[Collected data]
-*-
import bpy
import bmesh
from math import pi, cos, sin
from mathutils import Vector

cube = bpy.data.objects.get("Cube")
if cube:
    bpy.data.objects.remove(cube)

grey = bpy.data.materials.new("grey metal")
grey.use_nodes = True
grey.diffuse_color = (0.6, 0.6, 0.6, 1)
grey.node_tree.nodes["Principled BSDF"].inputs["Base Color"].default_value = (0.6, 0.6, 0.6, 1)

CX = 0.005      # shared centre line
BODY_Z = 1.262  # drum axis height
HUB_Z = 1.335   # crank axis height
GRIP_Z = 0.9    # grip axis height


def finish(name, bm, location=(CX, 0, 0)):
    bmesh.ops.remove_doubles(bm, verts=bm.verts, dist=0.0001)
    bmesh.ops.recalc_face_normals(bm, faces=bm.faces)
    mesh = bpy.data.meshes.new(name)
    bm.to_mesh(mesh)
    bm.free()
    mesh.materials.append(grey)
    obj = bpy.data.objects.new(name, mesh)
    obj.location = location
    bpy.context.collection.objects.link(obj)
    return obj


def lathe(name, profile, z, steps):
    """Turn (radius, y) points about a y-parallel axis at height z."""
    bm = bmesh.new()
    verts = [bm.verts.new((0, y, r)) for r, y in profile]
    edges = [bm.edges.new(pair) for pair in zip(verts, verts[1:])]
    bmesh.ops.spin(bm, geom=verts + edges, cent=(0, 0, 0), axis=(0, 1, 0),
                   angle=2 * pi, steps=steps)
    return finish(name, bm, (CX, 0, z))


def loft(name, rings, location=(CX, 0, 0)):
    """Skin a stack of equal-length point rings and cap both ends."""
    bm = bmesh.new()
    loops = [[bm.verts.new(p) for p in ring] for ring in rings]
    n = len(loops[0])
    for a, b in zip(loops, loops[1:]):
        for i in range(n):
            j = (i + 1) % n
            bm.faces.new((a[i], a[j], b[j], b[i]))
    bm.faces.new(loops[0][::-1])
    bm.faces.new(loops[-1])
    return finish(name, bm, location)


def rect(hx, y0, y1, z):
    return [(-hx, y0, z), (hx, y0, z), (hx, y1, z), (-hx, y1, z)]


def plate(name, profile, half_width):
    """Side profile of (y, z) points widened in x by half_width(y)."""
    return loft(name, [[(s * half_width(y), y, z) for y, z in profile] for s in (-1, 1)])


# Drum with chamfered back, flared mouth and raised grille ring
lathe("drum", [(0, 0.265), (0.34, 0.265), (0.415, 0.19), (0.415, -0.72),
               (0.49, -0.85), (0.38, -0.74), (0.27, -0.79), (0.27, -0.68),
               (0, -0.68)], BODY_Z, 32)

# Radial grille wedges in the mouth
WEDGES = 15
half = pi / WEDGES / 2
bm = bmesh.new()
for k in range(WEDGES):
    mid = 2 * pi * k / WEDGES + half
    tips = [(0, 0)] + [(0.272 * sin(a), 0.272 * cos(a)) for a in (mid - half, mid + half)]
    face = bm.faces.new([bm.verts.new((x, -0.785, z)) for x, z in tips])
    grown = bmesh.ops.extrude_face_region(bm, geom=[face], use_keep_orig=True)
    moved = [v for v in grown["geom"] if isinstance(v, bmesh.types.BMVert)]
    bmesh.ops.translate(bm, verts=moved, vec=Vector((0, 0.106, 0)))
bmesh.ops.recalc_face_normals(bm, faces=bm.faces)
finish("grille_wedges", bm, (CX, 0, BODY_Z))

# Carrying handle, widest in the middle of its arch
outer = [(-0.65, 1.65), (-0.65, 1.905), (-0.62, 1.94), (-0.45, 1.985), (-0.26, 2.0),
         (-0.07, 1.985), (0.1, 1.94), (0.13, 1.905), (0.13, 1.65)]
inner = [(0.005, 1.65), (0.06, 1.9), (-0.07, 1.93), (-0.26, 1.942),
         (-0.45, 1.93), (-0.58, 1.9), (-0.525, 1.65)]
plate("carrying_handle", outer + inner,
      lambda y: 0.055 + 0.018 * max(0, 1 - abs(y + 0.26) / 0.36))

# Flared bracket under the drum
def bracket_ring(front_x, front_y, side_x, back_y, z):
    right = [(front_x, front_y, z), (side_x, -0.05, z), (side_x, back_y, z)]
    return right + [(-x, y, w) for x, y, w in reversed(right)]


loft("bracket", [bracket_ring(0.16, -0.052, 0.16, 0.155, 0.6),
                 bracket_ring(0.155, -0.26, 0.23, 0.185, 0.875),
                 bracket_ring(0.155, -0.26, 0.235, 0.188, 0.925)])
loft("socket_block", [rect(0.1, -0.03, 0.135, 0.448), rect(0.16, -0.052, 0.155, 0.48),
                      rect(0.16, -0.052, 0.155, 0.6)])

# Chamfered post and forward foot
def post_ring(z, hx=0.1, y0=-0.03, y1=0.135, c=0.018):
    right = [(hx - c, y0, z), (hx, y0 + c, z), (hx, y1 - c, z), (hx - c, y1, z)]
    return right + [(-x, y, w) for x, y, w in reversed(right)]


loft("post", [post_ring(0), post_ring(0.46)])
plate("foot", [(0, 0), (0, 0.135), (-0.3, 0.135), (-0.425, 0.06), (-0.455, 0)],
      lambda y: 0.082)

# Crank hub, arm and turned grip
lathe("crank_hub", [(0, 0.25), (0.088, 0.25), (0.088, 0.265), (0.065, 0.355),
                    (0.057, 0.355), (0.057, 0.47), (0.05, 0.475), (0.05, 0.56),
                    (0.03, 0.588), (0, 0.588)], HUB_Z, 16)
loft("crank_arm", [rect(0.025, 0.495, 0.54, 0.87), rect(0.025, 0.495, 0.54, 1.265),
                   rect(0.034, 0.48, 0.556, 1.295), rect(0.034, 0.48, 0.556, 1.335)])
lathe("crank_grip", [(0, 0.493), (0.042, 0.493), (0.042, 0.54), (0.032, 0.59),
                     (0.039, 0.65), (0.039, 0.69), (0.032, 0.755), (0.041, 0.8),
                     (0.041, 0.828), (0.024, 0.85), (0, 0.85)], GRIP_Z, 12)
-*-
TASK TO CARRY OUT:
Your task is to retype all of the records exactly.

RESPONSE FOR THIS EXERCISE:
import bpy
import bmesh
from math import pi, cos, sin
from mathutils import Vector

cube = bpy.data.objects.get("Cube")
if cube:
    bpy.data.objects.remove(cube)

grey = bpy.data.materials.new("grey metal")
grey.use_nodes = True
grey.diffuse_color = (0.6, 0.6, 0.6, 1)
grey.node_tree.nodes["Principled BSDF"].inputs["Base Color"].default_value = (0.6, 0.6, 0.6, 1)

CX = 0.005      # shared centre line
BODY_Z = 1.262  # drum axis height
HUB_Z = 1.335   # crank axis height
GRIP_Z = 0.9    # grip axis height


def finish(name, bm, location=(CX, 0, 0)):
    bmesh.ops.remove_doubles(bm, verts=bm.verts, dist=0.0001)
    bmesh.ops.recalc_face_normals(bm, faces=bm.faces)
    mesh = bpy.data.meshes.new(name)
    bm.to_mesh(mesh)
    bm.free()
    mesh.materials.append(grey)
    obj = bpy.data.objects.new(name, mesh)
    obj.location = location
    bpy.context.collection.objects.link(obj)
    return obj


def lathe(name, profile, z, steps):
    """Turn (radius, y) points about a y-parallel axis at height z."""
    bm = bmesh.new()
    verts = [bm.verts.new((0, y, r)) for r, y in profile]
    edges = [bm.edges.new(pair) for pair in zip(verts, verts[1:])]
    bmesh.ops.spin(bm, geom=verts + edges, cent=(0, 0, 0), axis=(0, 1, 0),
                   angle=2 * pi, steps=steps)
    return finish(name, bm, (CX, 0, z))


def loft(name, rings, location=(CX, 0, 0)):
    """Skin a stack of equal-length point rings and cap both ends."""
    bm = bmesh.new()
    loops = [[bm.verts.new(p) for p in ring] for ring in rings]
    n = len(loops[0])
    for a, b in zip(loops, loops[1:]):
        for i in range(n):
            j = (i + 1) % n
            bm.faces.new((a[i], a[j], b[j], b[i]))
    bm.faces.new(loops[0][::-1])
    bm.faces.new(loops[-1])
    return finish(name, bm, location)


def rect(hx, y0, y1, z):
    return [(-hx, y0, z), (hx, y0, z), (hx, y1, z), (-hx, y1, z)]


def plate(name, profile, half_width):
    """Side profile of (y, z) points widened in x by half_width(y)."""
    return loft(name, [[(s * half_width(y), y, z) for y, z in profile] for s in (-1, 1)])


# Drum with chamfered back, flared mouth and raised grille ring
lathe("drum", [(0, 0.265), (0.34, 0.265), (0.415, 0.19), (0.415, -0.72),
               (0.49, -0.85), (0.38, -0.74), (0.27, -0.79), (0.27, -0.68),
               (0, -0.68)], BODY_Z, 32)

# Radial grille wedges in the mouth
WEDGES = 15
half = pi / WEDGES / 2
bm = bmesh.new()
for k in range(WEDGES):
    mid = 2 * pi * k / WEDGES + half
    tips = [(0, 0)] + [(0.272 * sin(a), 0.272 * cos(a)) for a in (mid - half, mid + half)]
    face = bm.faces.new([bm.verts.new((x, -0.785, z)) for x, z in tips])
    grown = bmesh.ops.extrude_face_region(bm, geom=[face], use_keep_orig=True)
    moved = [v for v in grown["geom"] if isinstance(v, bmesh.types.BMVert)]
    bmesh.ops.translate(bm, verts=moved, vec=Vector((0, 0.106, 0)))
bmesh.ops.recalc_face_normals(bm, faces=bm.faces)
finish("grille_wedges", bm, (CX, 0, BODY_Z))

# Carrying handle, widest in the middle of its arch
outer = [(-0.65, 1.65), (-0.65, 1.905), (-0.62, 1.94), (-0.45, 1.985), (-0.26, 2.0),
         (-0.07, 1.985), (0.1, 1.94), (0.13, 1.905), (0.13, 1.65)]
inner = [(0.005, 1.65), (0.06, 1.9), (-0.07, 1.93), (-0.26, 1.942),
         (-0.45, 1.93), (-0.58, 1.9), (-0.525, 1.65)]
plate("carrying_handle", outer + inner,
      lambda y: 0.055 + 0.018 * max(0, 1 - abs(y + 0.26) / 0.36))

# Flared bracket under the drum
def bracket_ring(front_x, front_y, side_x, back_y, z):
    right = [(front_x, front_y, z), (side_x, -0.05, z), (side_x, back_y, z)]
    return right + [(-x, y, w) for x, y, w in reversed(right)]


loft("bracket", [bracket_ring(0.16, -0.052, 0.16, 0.155, 0.6),
                 bracket_ring(0.155, -0.26, 0.23, 0.185, 0.875),
                 bracket_ring(0.155, -0.26, 0.235, 0.188, 0.925)])
loft("socket_block", [rect(0.1, -0.03, 0.135, 0.448), rect(0.16, -0.052, 0.155, 0.48),
                      rect(0.16, -0.052, 0.155, 0.6)])

# Chamfered post and forward foot
def post_ring(z, hx=0.1, y0=-0.03, y1=0.135, c=0.018):
    right = [(hx - c, y0, z), (hx, y0 + c, z), (hx, y1 - c, z), (hx - c, y1, z)]
    return right + [(-x, y, w) for x, y, w in reversed(right)]


loft("post", [post_ring(0), post_ring(0.46)])
plate("foot", [(0, 0), (0, 0.135), (-0.3, 0.135), (-0.425, 0.06), (-0.455, 0)],
      lambda y: 0.082)

# Crank hub, arm and turned grip
lathe("crank_hub", [(0, 0.25), (0.088, 0.25), (0.088, 0.265), (0.065, 0.355),
                    (0.057, 0.355), (0.057, 0.47), (0.05, 0.475), (0.05, 0.56),
                    (0.03, 0.588), (0, 0.588)], HUB_Z, 16)
loft("crank_arm", [rect(0.025, 0.495, 0.54, 0.87), rect(0.025, 0.495, 0.54, 1.265),
                   rect(0.034, 0.48, 0.556, 1.295), rect(0.034, 0.48, 0.556, 1.335)])
lathe("crank_grip", [(0, 0.493), (0.042, 0.493), (0.042, 0.54), (0.032, 0.59),
                     (0.039, 0.65), (0.039, 0.69), (0.032, 0.755), (0.041, 0.8),
                     (0.041, 0.828), (0.024, 0.85), (0, 0.85)], GRIP_Z, 12)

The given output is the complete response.